Music Director’s Page
From Thomas Hall, Our Music Director
Worship in November begins with All Saints Sunday on November 6. The Opening Voluntary will be a setting of the chorale Before Your Thorone I Now Appear by Johann Sebastian Bach. The choir will present the motet Blessed are the Dead by 20th-century Lutheran composer Carl Schalk.
Between 1965 and 2004 Schalk taught church music at Concordia University Chicago. During this time, he guided the development of the university’s Master of Church Music degree, which has since graduated more than 140 students. Schalk was a member of the Inter-Lutheran Commission on Worship, which produced Lutheran Book of Worship in 1978. He was also the editor of the journal Church Music from 1966 to 1980. He is a member of the Music Advisory Committee of Concordia Publishing House.
On November 13 Dr. Linda Pointer will return as guest organist, and Mary Wyant will be the mezzo-soprano soloist.
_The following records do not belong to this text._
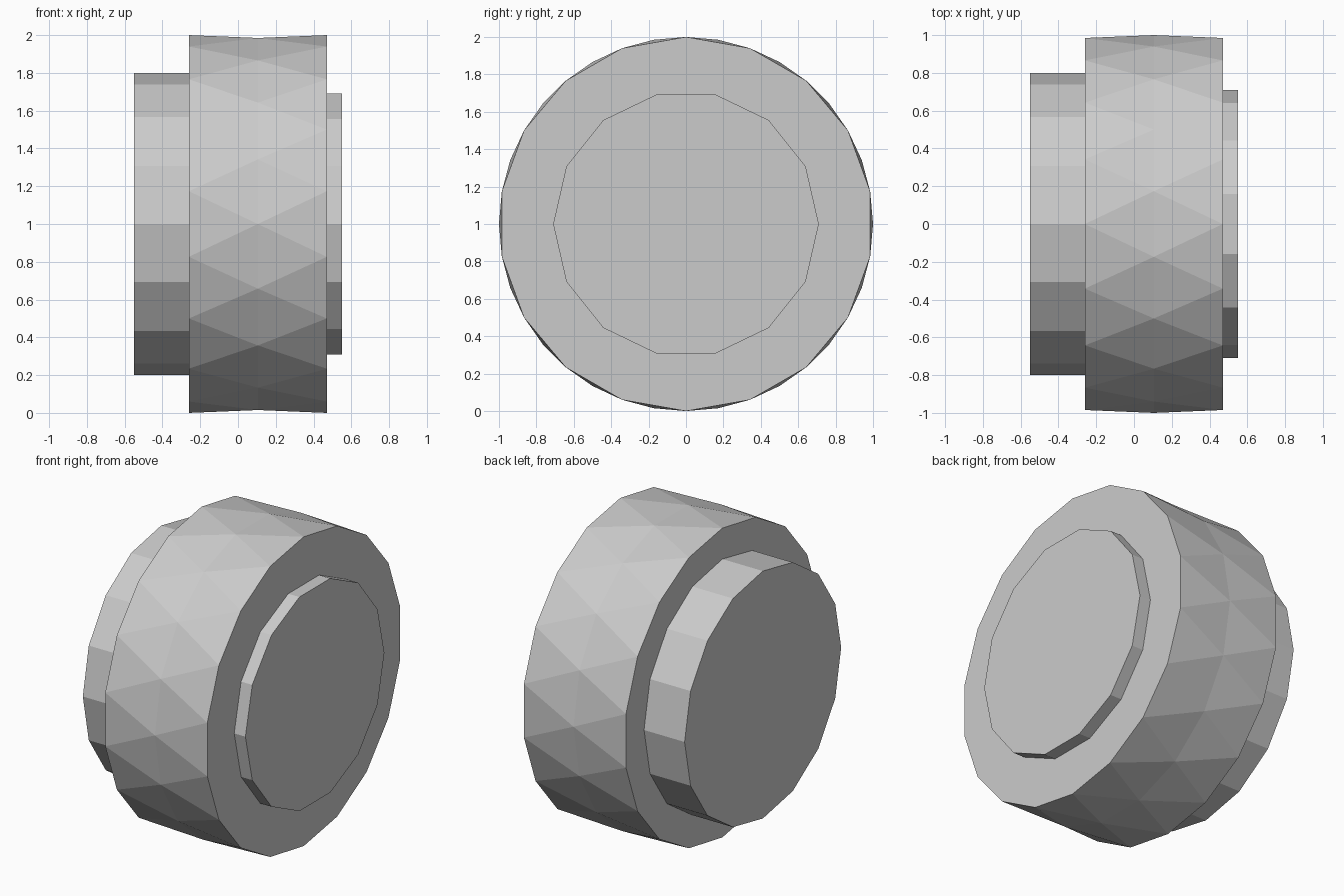
import bpy, bmesh
from math import cos, sin, tau

if "Cube" in bpy.data.objects:
    bpy.data.objects.remove(bpy.data.objects["Cube"])

CENTRE_Z = 1.0


def lathe_rings(name, sides, rings):
    """Flat-shaded solid along x. rings: (x, radius, turn in steps from the top)."""
    bm = bmesh.new()
    loops = []
    for x, r, turn in rings:
        angles = [tau * (i + turn) / sides for i in range(sides)]
        loops.append([bm.verts.new((x, r * sin(a), CENTRE_Z + r * cos(a))) for a in angles])
    for k in range(len(rings) - 1):
        a, b = loops[k], loops[k + 1]
        shift = rings[k + 1][2] - rings[k][2]
        for i in range(sides):
            j = (i + 1) % sides
            if shift == 0:
                bm.faces.new((a[i], a[j], b[j], b[i]))
            elif shift > 0:   # staggered rings joined by triangles
                bm.faces.new((a[i], a[j], b[i]))
                bm.faces.new((a[j], b[j], b[i]))
            else:
                bm.faces.new((a[i], b[j], b[i]))
                bm.faces.new((a[i], a[j], b[j]))
    bm.faces.new(loops[0])
    bm.faces.new(loops[-1])
    bmesh.ops.recalc_face_normals(bm, faces=bm.faces)
    mesh = bpy.data.meshes.new(name)
    bm.to_mesh(mesh)
    bm.free()
    obj = bpy.data.objects.new(name, mesh)
    bpy.context.collection.objects.link(obj)
    return obj


# Tyre: 18 sides, middle ring turned half a step for the diamond facets
lathe_rings("tyre", 18, [(-0.26, 1.0, 0), (0.105, 1.0, 0.5), (0.47, 1.0, 0)])

# Inner hub: 16 sides
lathe_rings("inner_hub", 16, [(-0.55, 0.8, 0), (-0.25, 0.8, 0)])

# Outer hub cap: 14 sides, corners on the horizontal
lathe_rings("outer_hub_cap", 14, [(0.46, 0.71, 0.5), (0.55, 0.71, 0.5)])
November 20 is the Festival of Christ the King. Our celebration will include Henry Purcell’s popular anthem, Rejoice in the Lord, Alway. Then, on November 27, we begin a new church year with the First Sunday of Advent. We will switch our service music, mostly to ELW setting 5, with a Hymn of Praise from LBW setting 3. Psalm tones and Gospel Acclamations will also change for the new season.
Yours in ministry, Tom Hall
Trinity’s Bell Choir
THE KNIES – JAMERSON MEMORIAL ORGAN
Designed by the M. P. Moller Pipe Organ Company
The present Trinity organ was built by the M.P. Moller Company of Hagerstown, Maryland and erected in the church in the autumn of 1968. It replaced an organ built by the Pilcher company in 1925.
The organ contains 25 ranks (1,096 pipes), with 21 stops and 18 independent voices distributed over two keyboards and pedal.
] Thomas Hall at the M.P. CandleLight Service
Thomas Hall at the M.P.The pipes are placed in a chamber on the second-story level, to the front of the south transept. From here the organ speaks into the nave and the chancel. Pipes of the great principal chorus are placed on a cantilevered chest extending into the nave, resulting in superior clarity and presence of sound.
Two additions to the organ have been made since its initial building: The first was the a flute stop at 4′ pitch in the great division, added in the mid 1980’s. The stop was named Wasserflöte or “Water Flute” after Trinity’s organist and choirmaster William E. Waters. It is the only known use of this stop name in the world. The addition was built by master organbuilder John Dower of Lincolnton, NC.
In 2005, a set of small bells called a zimbelstern was added, also by Mr. Dower.
The initial financial gift for the organ was made by the Knies family. When the organ was dedicated on Novmeber 17, 1968, it was christened the Knies-Jamerson Memorial Organ in memory of this gift and of R. Walton Jamerson, Jr., the beloved organist and choirmaster who was tragically killed in an automobile accident in 1965.